Nature is a beautiful, chaotic paradox: it can seem to be a sprawling, tangled mess at the same time that it appears incredibly ordered. We are subject to its laws, and we humans follow the same exact cycle as everything else: birth, life, and death. And of course we are social creatures who react to these events in a wide variety of ways through cultural and emotional channels. Artist Kyle Kogut pursues the chaotic, confusing and often beautiful aspects of being in the world, exploring relationships and conflicts between nature and his own experiences. He writes:
My work is rooted in the actuality of nature, while allowing my own perception to skew, warp, and manipulate it in an attempt to connect these natural, physical and metaphysical realms.
Kogut culls memories, personal symbols and philosophies from his own experience and incorporates them into works that often reference mythology and art historical sources.
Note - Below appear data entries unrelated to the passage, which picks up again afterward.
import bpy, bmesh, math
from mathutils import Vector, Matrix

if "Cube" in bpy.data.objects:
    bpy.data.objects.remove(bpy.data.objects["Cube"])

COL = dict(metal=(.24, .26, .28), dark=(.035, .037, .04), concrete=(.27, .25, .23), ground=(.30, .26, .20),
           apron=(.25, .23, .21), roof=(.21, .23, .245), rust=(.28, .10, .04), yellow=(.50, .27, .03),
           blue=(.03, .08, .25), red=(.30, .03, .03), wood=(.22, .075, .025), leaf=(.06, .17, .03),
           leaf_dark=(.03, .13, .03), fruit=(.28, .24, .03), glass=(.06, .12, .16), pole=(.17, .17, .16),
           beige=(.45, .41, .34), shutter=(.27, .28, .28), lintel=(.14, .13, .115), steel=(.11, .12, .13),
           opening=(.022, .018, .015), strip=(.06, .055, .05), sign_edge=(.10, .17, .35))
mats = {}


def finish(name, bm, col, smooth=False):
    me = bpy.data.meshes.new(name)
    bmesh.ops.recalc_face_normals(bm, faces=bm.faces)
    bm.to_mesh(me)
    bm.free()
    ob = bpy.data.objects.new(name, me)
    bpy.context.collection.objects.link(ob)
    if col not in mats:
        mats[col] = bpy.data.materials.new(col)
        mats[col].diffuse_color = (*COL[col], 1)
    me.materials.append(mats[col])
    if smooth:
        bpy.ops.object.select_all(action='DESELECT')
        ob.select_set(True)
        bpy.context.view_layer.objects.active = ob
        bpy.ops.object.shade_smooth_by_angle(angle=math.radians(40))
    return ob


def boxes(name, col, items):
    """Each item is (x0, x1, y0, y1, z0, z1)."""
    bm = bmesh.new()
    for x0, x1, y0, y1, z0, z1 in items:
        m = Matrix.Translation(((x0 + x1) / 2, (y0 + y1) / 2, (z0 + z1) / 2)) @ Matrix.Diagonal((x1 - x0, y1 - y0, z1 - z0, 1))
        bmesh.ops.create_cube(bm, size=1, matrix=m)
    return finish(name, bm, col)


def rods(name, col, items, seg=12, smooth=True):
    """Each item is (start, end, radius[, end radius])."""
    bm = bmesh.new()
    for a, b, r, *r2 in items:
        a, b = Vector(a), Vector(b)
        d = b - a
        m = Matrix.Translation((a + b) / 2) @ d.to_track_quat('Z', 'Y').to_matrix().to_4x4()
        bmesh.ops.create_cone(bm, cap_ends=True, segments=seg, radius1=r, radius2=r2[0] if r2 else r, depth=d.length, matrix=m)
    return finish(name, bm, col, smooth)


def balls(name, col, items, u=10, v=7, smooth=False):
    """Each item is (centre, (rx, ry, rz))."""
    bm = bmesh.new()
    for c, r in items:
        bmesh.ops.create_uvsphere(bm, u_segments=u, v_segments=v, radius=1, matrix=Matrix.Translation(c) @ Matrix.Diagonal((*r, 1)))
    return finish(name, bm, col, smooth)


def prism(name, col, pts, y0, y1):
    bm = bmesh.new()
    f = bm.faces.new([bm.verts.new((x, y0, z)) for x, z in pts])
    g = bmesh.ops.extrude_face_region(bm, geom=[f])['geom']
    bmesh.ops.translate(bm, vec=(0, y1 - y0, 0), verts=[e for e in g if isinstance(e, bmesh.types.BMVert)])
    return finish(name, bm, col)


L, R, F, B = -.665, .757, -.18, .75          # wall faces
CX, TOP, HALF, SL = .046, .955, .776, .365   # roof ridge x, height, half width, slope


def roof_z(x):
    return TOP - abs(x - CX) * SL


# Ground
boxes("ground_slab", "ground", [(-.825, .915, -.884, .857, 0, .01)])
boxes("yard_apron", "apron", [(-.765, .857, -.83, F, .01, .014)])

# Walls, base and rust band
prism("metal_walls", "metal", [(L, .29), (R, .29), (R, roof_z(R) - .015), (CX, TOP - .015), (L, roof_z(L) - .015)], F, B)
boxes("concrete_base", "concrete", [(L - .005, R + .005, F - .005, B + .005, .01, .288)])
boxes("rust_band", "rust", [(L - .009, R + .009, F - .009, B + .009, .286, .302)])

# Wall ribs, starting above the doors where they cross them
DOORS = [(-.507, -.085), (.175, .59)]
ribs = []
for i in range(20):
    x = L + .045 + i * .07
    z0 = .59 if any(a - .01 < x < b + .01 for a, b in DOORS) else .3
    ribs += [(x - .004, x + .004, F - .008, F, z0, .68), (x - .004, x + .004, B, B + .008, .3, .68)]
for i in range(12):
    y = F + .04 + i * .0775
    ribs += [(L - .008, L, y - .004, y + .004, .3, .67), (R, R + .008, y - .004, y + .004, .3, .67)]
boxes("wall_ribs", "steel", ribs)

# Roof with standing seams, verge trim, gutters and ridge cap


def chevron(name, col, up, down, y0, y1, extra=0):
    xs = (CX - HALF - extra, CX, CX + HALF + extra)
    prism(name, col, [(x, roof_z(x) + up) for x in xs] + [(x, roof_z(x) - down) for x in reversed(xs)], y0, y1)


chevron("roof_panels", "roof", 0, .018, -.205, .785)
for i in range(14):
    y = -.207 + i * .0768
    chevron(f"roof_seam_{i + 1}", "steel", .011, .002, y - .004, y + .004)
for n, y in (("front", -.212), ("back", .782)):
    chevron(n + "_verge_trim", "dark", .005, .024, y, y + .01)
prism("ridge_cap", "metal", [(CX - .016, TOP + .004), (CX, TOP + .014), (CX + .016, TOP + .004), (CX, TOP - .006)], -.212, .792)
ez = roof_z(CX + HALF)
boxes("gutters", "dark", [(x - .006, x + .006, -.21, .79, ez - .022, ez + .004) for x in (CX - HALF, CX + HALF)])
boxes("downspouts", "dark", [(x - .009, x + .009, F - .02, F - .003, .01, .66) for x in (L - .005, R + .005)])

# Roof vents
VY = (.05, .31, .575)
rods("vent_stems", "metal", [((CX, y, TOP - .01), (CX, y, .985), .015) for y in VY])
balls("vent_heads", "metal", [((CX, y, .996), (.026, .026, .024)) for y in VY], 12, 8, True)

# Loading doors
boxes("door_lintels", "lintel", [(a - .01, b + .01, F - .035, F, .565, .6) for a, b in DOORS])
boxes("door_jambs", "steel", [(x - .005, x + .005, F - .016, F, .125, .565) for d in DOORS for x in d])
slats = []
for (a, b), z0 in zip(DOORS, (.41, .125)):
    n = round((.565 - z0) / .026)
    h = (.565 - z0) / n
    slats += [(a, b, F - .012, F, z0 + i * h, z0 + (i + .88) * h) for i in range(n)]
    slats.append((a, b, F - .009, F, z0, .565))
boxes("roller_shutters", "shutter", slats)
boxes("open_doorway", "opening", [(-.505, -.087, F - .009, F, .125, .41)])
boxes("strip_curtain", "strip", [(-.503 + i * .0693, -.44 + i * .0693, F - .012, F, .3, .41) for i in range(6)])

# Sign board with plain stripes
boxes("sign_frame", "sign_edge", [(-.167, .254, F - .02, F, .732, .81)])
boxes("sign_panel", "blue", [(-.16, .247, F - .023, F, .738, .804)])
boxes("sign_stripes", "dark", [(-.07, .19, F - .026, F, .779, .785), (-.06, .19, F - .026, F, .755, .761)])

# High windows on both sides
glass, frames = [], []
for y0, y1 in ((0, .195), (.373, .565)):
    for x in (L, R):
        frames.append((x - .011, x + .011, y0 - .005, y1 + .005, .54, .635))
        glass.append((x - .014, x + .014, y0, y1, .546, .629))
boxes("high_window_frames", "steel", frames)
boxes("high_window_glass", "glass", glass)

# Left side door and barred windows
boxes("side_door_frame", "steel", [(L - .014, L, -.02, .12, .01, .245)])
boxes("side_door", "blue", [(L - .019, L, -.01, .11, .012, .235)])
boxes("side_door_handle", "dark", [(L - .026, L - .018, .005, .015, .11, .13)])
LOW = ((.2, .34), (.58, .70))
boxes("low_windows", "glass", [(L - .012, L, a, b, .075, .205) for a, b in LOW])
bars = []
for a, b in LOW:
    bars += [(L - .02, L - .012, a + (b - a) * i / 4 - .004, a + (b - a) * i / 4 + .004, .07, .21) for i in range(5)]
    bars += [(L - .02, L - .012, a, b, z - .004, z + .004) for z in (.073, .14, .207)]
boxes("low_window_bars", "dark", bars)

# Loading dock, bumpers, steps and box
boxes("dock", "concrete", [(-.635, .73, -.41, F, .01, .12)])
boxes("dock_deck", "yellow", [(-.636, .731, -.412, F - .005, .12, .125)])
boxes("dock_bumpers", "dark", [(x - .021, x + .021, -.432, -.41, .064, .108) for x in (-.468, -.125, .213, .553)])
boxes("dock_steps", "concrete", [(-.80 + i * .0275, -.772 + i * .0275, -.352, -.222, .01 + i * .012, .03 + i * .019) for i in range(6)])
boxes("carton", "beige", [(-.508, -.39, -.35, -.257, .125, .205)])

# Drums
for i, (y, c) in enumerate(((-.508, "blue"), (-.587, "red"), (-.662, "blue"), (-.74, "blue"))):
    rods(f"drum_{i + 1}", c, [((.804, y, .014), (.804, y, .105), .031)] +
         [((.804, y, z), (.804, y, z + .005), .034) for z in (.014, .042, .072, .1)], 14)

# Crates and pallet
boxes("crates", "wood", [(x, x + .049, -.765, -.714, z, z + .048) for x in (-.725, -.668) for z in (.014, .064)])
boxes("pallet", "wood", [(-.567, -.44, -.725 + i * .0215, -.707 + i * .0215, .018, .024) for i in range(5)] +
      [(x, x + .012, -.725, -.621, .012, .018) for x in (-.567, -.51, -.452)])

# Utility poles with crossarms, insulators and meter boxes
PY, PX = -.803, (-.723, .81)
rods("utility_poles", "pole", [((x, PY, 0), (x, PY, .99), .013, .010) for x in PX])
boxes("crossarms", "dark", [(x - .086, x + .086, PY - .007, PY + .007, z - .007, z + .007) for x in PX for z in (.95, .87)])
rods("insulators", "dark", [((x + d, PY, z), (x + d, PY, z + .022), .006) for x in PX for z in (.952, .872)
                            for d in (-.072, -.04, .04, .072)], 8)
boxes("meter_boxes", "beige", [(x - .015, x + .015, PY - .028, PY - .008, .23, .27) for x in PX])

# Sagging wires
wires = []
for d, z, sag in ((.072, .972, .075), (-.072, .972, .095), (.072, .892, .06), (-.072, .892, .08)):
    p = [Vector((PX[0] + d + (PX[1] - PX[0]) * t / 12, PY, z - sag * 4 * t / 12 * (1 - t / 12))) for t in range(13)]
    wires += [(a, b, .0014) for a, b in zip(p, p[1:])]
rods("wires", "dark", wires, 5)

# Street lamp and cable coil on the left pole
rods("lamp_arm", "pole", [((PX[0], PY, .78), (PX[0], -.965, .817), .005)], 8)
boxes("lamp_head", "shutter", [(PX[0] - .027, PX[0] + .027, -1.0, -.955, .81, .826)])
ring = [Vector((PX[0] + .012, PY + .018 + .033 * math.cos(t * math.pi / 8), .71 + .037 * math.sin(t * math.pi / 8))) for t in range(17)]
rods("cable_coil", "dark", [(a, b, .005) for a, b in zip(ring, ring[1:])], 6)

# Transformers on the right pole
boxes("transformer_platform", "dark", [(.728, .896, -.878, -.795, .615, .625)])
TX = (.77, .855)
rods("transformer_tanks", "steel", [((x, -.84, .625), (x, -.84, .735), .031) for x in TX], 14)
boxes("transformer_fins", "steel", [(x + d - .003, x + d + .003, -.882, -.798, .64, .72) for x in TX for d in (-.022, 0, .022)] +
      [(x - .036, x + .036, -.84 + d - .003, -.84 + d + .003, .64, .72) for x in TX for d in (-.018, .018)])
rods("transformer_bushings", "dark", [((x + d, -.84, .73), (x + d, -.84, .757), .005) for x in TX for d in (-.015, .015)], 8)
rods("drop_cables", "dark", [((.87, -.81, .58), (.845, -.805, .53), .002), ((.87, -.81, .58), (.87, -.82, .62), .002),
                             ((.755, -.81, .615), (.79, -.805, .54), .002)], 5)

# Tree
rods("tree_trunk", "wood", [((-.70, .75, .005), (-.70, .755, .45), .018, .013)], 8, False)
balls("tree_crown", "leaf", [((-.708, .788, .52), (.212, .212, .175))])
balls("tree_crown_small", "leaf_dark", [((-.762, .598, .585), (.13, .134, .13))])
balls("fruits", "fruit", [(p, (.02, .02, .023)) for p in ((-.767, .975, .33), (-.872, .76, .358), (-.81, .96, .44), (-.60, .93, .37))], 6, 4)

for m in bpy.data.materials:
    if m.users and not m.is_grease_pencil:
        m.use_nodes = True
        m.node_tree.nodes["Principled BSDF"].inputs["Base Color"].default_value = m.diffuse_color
Stylized natural elements like flowers or potted plants provide backgrounds that become almost patterned, and symbolic in their placement. 'Seizer,' one of my favorite works, appears menacing and yet strangely reassuring, as I'm reminded upon closer examination that death is but a part of nature and in due course all will return to the ground. 'View from My Own Casket' is a powerful meditation on the dark fantasy of attending one's own funeral, or worse, being buried alive, and yet it is surprisingly, abstractly charming: gentle ferns sprout from the edges and the colors are light and it feels airy. Perhaps after all, death does not mean darkness but a different kind of lightness.
The artist's ability to meet and show us the face of death head on, as it were, allows him (and us) to confront mortality sincerely. His work has examined the concept of life and death as a part of nature's process, and he has more recently begun to move in a direction that focuses more clearly on death and its significance in his own life as well as historically, philosophically, and culturally:
Prompted by a death of a family member, my recent works have served as a platform to scrutinize my own mortality and reflect on how different societies ritualize death. Connecting the subject matter of fleeting life and inevitable death, the result is a natural interplay of these cyclical themes.
By experimenting and layering the wide variety of materials, often including different kinds of paint, pencils and washes, he lets the drawings and paintings progress naturally. He calls the process of layering 'mark-making,' which brings to mind primitive forms of language or ceremony, or prehistoric cave drawings in which the artists responded to what they observed in the world around them--very much as he does now. He taps into his background in printmaking, which comes through in the compositions' clarity and frankness.
Kyle Kogut is currently based in Philadelphia, PA where he earned his BFA from the Tyler School of Art, and in the fall of this year he will be commencing the MFA program at the Mount Royal School of Art at Maryland Institute College of Art.